Required action:
Copy the entries word for word. Keep the pictures out.

○ ○ ○ ○ ○ ○ ○

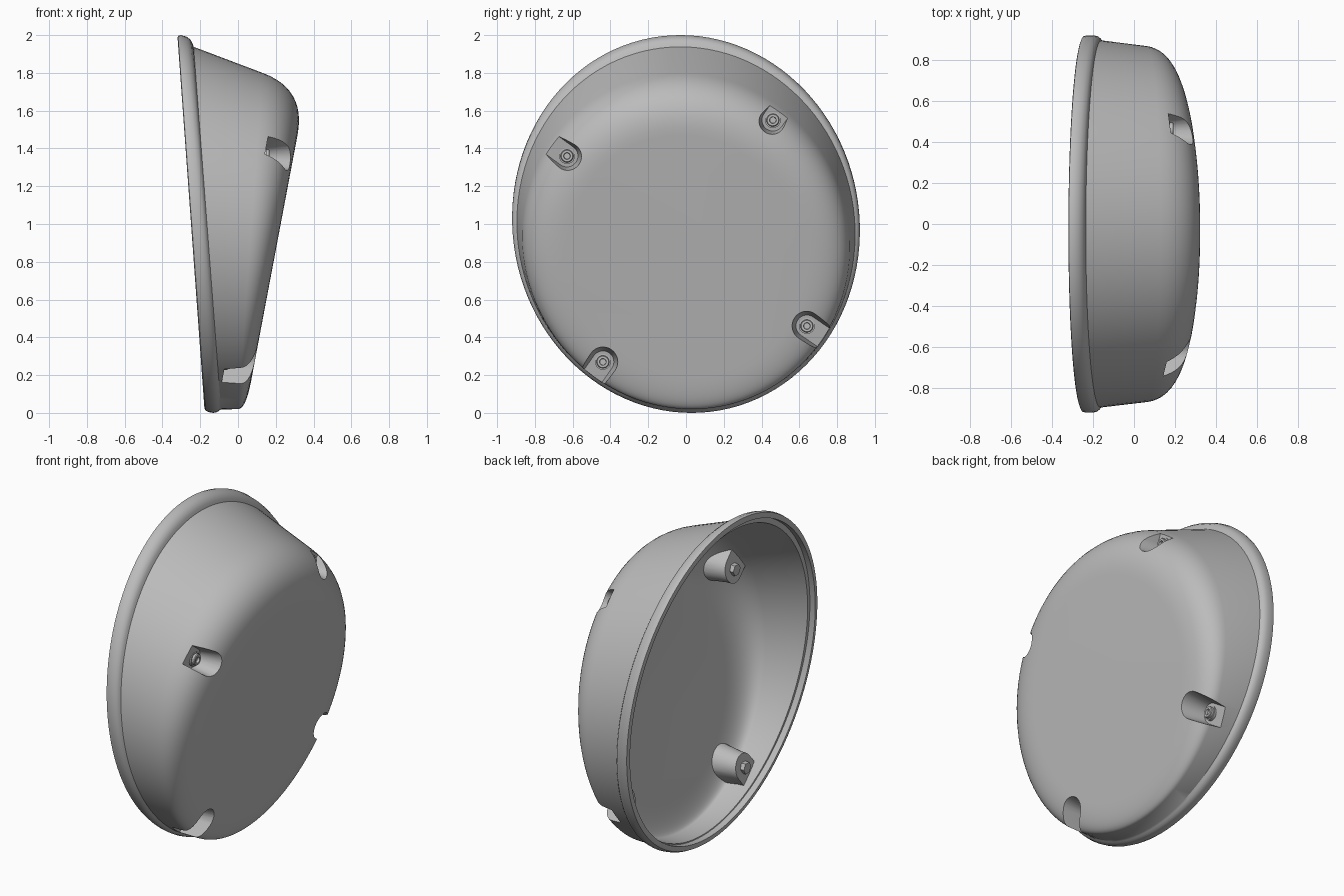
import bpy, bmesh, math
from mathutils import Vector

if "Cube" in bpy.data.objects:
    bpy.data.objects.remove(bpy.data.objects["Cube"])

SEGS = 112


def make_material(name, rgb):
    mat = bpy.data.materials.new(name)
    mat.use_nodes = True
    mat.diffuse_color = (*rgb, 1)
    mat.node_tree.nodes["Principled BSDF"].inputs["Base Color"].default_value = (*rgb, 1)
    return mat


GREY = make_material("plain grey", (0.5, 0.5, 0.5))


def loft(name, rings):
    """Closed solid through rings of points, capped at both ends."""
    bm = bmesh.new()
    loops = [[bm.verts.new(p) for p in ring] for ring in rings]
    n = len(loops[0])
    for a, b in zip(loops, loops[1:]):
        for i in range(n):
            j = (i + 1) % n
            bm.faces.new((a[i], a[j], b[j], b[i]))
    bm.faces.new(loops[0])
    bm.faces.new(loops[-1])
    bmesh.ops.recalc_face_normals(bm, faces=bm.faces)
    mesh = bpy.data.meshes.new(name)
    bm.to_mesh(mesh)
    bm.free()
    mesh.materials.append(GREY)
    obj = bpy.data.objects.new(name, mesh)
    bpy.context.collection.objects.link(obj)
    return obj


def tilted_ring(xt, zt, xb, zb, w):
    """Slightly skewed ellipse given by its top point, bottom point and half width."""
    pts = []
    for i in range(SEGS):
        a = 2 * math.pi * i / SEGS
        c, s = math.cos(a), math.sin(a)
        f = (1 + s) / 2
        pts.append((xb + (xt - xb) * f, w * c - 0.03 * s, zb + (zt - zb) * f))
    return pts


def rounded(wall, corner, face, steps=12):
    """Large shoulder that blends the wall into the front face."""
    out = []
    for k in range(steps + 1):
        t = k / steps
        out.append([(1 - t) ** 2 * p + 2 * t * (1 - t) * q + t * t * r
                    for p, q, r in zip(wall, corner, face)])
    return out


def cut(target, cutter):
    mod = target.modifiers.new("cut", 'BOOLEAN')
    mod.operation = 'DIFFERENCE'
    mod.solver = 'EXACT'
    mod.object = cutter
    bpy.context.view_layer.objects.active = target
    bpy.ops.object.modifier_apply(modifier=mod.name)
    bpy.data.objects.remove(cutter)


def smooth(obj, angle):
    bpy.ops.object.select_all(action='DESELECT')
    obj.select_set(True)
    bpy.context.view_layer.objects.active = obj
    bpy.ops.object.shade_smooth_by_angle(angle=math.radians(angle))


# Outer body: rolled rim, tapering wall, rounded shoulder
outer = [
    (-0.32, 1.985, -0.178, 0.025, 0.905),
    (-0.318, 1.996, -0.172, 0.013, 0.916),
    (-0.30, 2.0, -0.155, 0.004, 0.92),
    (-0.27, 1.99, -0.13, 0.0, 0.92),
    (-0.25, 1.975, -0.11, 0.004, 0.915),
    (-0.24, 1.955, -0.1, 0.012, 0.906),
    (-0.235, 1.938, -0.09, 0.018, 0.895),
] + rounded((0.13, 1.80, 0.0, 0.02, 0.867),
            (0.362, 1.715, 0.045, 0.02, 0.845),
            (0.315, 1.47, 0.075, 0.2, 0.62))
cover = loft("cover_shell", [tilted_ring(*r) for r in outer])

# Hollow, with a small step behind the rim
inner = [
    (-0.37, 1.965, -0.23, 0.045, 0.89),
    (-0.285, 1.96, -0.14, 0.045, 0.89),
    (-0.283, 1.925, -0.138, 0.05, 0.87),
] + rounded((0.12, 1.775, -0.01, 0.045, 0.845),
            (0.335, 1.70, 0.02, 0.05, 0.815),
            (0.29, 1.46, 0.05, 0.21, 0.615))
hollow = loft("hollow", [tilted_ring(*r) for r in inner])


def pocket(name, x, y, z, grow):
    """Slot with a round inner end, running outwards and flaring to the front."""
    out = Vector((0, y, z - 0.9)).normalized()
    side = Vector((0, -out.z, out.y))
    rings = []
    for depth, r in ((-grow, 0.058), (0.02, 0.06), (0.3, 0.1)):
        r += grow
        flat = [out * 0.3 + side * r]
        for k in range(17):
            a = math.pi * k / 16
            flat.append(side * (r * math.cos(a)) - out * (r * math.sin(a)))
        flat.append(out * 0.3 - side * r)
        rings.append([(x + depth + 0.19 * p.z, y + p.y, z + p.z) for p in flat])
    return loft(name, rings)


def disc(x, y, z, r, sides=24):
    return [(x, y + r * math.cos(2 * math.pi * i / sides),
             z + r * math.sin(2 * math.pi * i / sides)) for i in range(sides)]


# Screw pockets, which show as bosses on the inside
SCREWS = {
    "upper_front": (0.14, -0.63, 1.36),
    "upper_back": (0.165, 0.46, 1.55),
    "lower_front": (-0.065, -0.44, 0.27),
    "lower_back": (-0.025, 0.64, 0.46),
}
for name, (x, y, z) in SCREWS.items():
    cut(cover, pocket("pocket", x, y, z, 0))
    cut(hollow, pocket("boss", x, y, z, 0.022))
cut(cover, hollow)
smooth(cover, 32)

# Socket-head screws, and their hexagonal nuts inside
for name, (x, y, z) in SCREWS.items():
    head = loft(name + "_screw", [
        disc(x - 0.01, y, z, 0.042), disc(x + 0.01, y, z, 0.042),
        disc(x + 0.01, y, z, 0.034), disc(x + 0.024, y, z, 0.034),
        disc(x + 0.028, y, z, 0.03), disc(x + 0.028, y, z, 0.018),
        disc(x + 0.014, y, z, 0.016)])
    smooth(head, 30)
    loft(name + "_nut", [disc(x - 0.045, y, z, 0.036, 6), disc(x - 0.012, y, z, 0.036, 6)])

○ ○ ○ ○ ○ ○ ○

Solved exercise:
import bpy, bmesh, math
from mathutils import Vector

if "Cube" in bpy.data.objects:
    bpy.data.objects.remove(bpy.data.objects["Cube"])

SEGS = 112


def make_material(name, rgb):
    mat = bpy.data.materials.new(name)
    mat.use_nodes = True
    mat.diffuse_color = (*rgb, 1)
    mat.node_tree.nodes["Principled BSDF"].inputs["Base Color"].default_value = (*rgb, 1)
    return mat


GREY = make_material("plain grey", (0.5, 0.5, 0.5))


def loft(name, rings):
    """Closed solid through rings of points, capped at both ends."""
    bm = bmesh.new()
    loops = [[bm.verts.new(p) for p in ring] for ring in rings]
    n = len(loops[0])
    for a, b in zip(loops, loops[1:]):
        for i in range(n):
            j = (i + 1) % n
            bm.faces.new((a[i], a[j], b[j], b[i]))
    bm.faces.new(loops[0])
    bm.faces.new(loops[-1])
    bmesh.ops.recalc_face_normals(bm, faces=bm.faces)
    mesh = bpy.data.meshes.new(name)
    bm.to_mesh(mesh)
    bm.free()
    mesh.materials.append(GREY)
    obj = bpy.data.objects.new(name, mesh)
    bpy.context.collection.objects.link(obj)
    return obj


def tilted_ring(xt, zt, xb, zb, w):
    """Slightly skewed ellipse given by its top point, bottom point and half width."""
    pts = []
    for i in range(SEGS):
        a = 2 * math.pi * i / SEGS
        c, s = math.cos(a), math.sin(a)
        f = (1 + s) / 2
        pts.append((xb + (xt - xb) * f, w * c - 0.03 * s, zb + (zt - zb) * f))
    return pts


def rounded(wall, corner, face, steps=12):
    """Large shoulder that blends the wall into the front face."""
    out = []
    for k in range(steps + 1):
        t = k / steps
        out.append([(1 - t) ** 2 * p + 2 * t * (1 - t) * q + t * t * r
                    for p, q, r in zip(wall, corner, face)])
    return out


def cut(target, cutter):
    mod = target.modifiers.new("cut", 'BOOLEAN')
    mod.operation = 'DIFFERENCE'
    mod.solver = 'EXACT'
    mod.object = cutter
    bpy.context.view_layer.objects.active = target
    bpy.ops.object.modifier_apply(modifier=mod.name)
    bpy.data.objects.remove(cutter)


def smooth(obj, angle):
    bpy.ops.object.select_all(action='DESELECT')
    obj.select_set(True)
    bpy.context.view_layer.objects.active = obj
    bpy.ops.object.shade_smooth_by_angle(angle=math.radians(angle))


# Outer body: rolled rim, tapering wall, rounded shoulder
outer = [
    (-0.32, 1.985, -0.178, 0.025, 0.905),
    (-0.318, 1.996, -0.172, 0.013, 0.916),
    (-0.30, 2.0, -0.155, 0.004, 0.92),
    (-0.27, 1.99, -0.13, 0.0, 0.92),
    (-0.25, 1.975, -0.11, 0.004, 0.915),
    (-0.24, 1.955, -0.1, 0.012, 0.906),
    (-0.235, 1.938, -0.09, 0.018, 0.895),
] + rounded((0.13, 1.80, 0.0, 0.02, 0.867),
            (0.362, 1.715, 0.045, 0.02, 0.845),
            (0.315, 1.47, 0.075, 0.2, 0.62))
cover = loft("cover_shell", [tilted_ring(*r) for r in outer])

# Hollow, with a small step behind the rim
inner = [
    (-0.37, 1.965, -0.23, 0.045, 0.89),
    (-0.285, 1.96, -0.14, 0.045, 0.89),
    (-0.283, 1.925, -0.138, 0.05, 0.87),
] + rounded((0.12, 1.775, -0.01, 0.045, 0.845),
            (0.335, 1.70, 0.02, 0.05, 0.815),
            (0.29, 1.46, 0.05, 0.21, 0.615))
hollow = loft("hollow", [tilted_ring(*r) for r in inner])


def pocket(name, x, y, z, grow):
    """Slot with a round inner end, running outwards and flaring to the front."""
    out = Vector((0, y, z - 0.9)).normalized()
    side = Vector((0, -out.z, out.y))
    rings = []
    for depth, r in ((-grow, 0.058), (0.02, 0.06), (0.3, 0.1)):
        r += grow
        flat = [out * 0.3 + side * r]
        for k in range(17):
            a = math.pi * k / 16
            flat.append(side * (r * math.cos(a)) - out * (r * math.sin(a)))
        flat.append(out * 0.3 - side * r)
        rings.append([(x + depth + 0.19 * p.z, y + p.y, z + p.z) for p in flat])
    return loft(name, rings)


def disc(x, y, z, r, sides=24):
    return [(x, y + r * math.cos(2 * math.pi * i / sides),
             z + r * math.sin(2 * math.pi * i / sides)) for i in range(sides)]


# Screw pockets, which show as bosses on the inside
SCREWS = {
    "upper_front": (0.14, -0.63, 1.36),
    "upper_back": (0.165, 0.46, 1.55),
    "lower_front": (-0.065, -0.44, 0.27),
    "lower_back": (-0.025, 0.64, 0.46),
}
for name, (x, y, z) in SCREWS.items():
    cut(cover, pocket("pocket", x, y, z, 0))
    cut(hollow, pocket("boss", x, y, z, 0.022))
cut(cover, hollow)
smooth(cover, 32)

# Socket-head screws, and their hexagonal nuts inside
for name, (x, y, z) in SCREWS.items():
    head = loft(name + "_screw", [
        disc(x - 0.01, y, z, 0.042), disc(x + 0.01, y, z, 0.042),
        disc(x + 0.01, y, z, 0.034), disc(x + 0.024, y, z, 0.034),
        disc(x + 0.028, y, z, 0.03), disc(x + 0.028, y, z, 0.018),
        disc(x + 0.014, y, z, 0.016)])
    smooth(head, 30)
    loft(name + "_nut", [disc(x - 0.045, y, z, 0.036, 6), disc(x - 0.012, y, z, 0.036, 6)])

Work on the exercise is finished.